a river in the Federal Republic of Germany; the largest right-bank tributary of the Rhine. Length, 524 km; basin area, 27,200 sq km.
The Main is formed by the confluence of the Red Main, which rises on the slopes of the Fränkische Alb, and the White Main, which rises in the Fichtelgebirge mountains. For most of its length the Main flows amid hills in a narrow valley and across a plain. Its high-water period occurs during the winter and the beginning of spring; there are flash floods in the summer, owing to rain. The water level in the Main’s lower course fluctuates by 2-3 m; the average discharge at the mouth is 170 cu m per sec. The Main is navigable for a distance of almost 400 km from the mouth. The Main valley is densely populated, with such cities as Wiirzburg and Frankfurt being located on the river. The waters of the Main are extremely polluted.

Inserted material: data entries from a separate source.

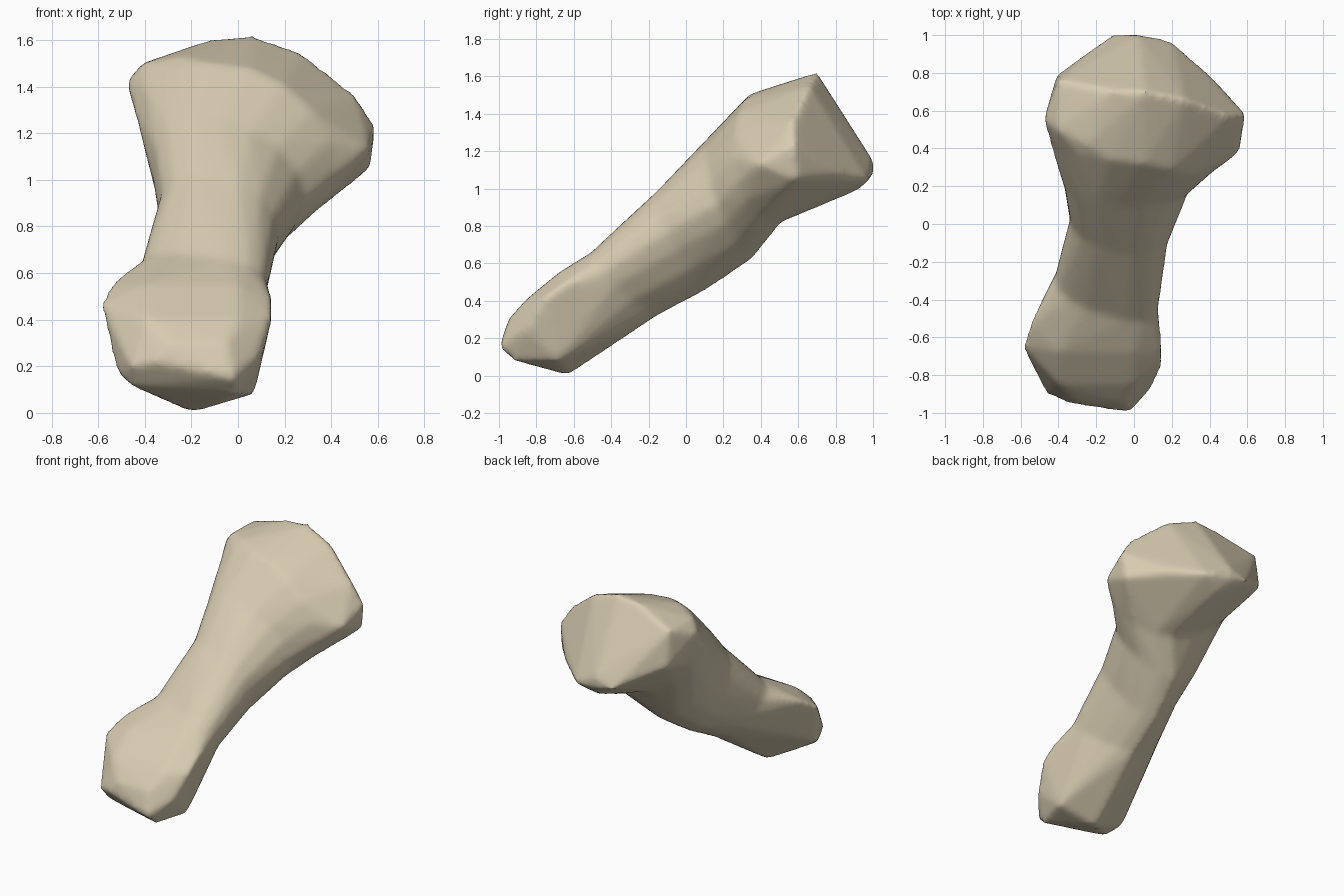
import bpy, bmesh, math
from mathutils import Vector

cube = bpy.data.objects.get("Cube")
if cube:
    bpy.data.objects.remove(cube)

# Shaft sections from the lower neck to the upper neck,
# each given by its top, right-hand (+x), bottom and left-hand (-x) points
SHAFT = [
    ((-.15, -.48, .66), (.13, -.45, .55), (-.12, -.15, .32), (-.42, -.28, .62)),
    ((-.1, -.15, .99), (.18, -.1, .77), (-.1, .1, .45), (-.34, .02, .88)),
    ((-.08, .1, 1.25), (.29, .17, .92), (-.05, .35, .62), (-.37, .2, 1.04)),
    ((.05, .32, 1.48), (.42, .28, 1.03), (.1, .51, .82), (-.44, .42, 1.28)),
]

# Corners of the lower knuckle
KNUCKLE = [
    (-.59, -.65, .47), (-.55, -.53, .55), (-.52, -.75, .17), (-.45, -.83, .11),
    (-.46, -.9, .2), (-.35, -.95, .22), (-.02, -1, .15), (0, -.92, .08),
    (-.05, -.95, .3), (-.3, -.94, .3), (.1, -.86, .25), (.15, -.75, .42),
    (.15, -.67, .48), (.07, -.68, .08), (-.2, -.63, 0), (-.4, -.68, .55),
    (0, -.68, .55), (0, -.85, .41), (-.4, -.85, .41),
]

# Corners of the upper head: ridge, right tip, left side, back edge
HEAD = [
    (-.4, .76, 1.5), (-.12, .7, 1.6), (.06, .7, 1.62), (.27, .66, 1.55),
    (.51, .57, 1.36), (.59, .58, 1.23), (.57, .59, 1.05), (.56, .38, 1.13),
    (-.25, .42, 1.53), (-.48, .55, 1.42), (-.41, .5, 1.5), (-.41, .79, 1.25),
    (.2, .97, 1.05), (.02, 1, 1.07), (-.12, 1, 1.1), (.02, 1, 1.15),
    (.05, .92, .99), (.4, .79, 1.08),
]
SIDES = 16


def section_points(section):
    top, right, bottom, left = map(Vector, section)
    middle = (top + right + bottom + left) / 4
    points = []
    for i in range(SIDES):
        angle = 2 * math.pi * i / SIDES
        c, s = math.cos(angle), math.sin(angle)
        side = right if c > 0 else left
        end = top if s > 0 else bottom
        # Full above, narrowing to a keel below on the right
        power = 1.25 if c > 0 > s else 1
        points.append(middle + (side - middle) * abs(c) ** power
                      + (end - middle) * abs(s) ** power)
    return points


def add_hull(bm, points):
    verts = [bm.verts.new(p) for p in points]
    hull = bmesh.ops.convex_hull(bm, input=verts)
    spare = {v for v in hull["geom_interior"] + hull["geom_unused"]
             if isinstance(v, bmesh.types.BMVert)}
    bmesh.ops.delete(bm, geom=list(spare), context="VERTS")


# Build the knuckle, the shaft pieces and the head as rounded solids
bm = bmesh.new()
rings = [section_points(s) for s in SHAFT]
add_hull(bm, KNUCKLE + rings[0])
for lower, upper in zip(rings, rings[1:]):
    add_hull(bm, lower + upper)
add_hull(bm, rings[-1] + HEAD)
bmesh.ops.recalc_face_normals(bm, faces=bm.faces)
mesh = bpy.data.meshes.new("bone")
bm.to_mesh(mesh)
bm.free()
bone = bpy.data.objects.new("bone", mesh)
bpy.context.collection.objects.link(bone)

# Fuse the solids into one skin and soften the joins
fuse = bone.modifiers.new("fuse", "REMESH")
fuse.mode = "VOXEL"
fuse.voxel_size = .02
fuse.use_smooth_shade = True
soften = bone.modifiers.new("soften", "SMOOTH")
soften.factor = .5
soften.iterations = 8

# Bone colour
color = (.68, .6, .44, 1)
mat = bpy.data.materials.new("pale_bone")
mat.use_nodes = True
mat.diffuse_color = color
mat.node_tree.nodes["Principled BSDF"].inputs["Base Color"].default_value = color
mesh.materials.append(mat)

a river in Chukchi National Okrug, Magadan Oblast, RSFSR. A right-bank tributary of the Anadyr’ River. Length, 475 km; basin area, 32,800 sq km. The Main rises on the slopes of the Penzhina Range from Lake Main. It flows northeast, for the most part within a broad valley; in its lower course it breaks up into branches. It is fed by snow and rain. The average discharge is about 260 cu m per sec. The Main freezes over in mid-October, and the ice breaks up at the end of May. In its lower course the river is navigable during the high-water period by shallow-draft vessels.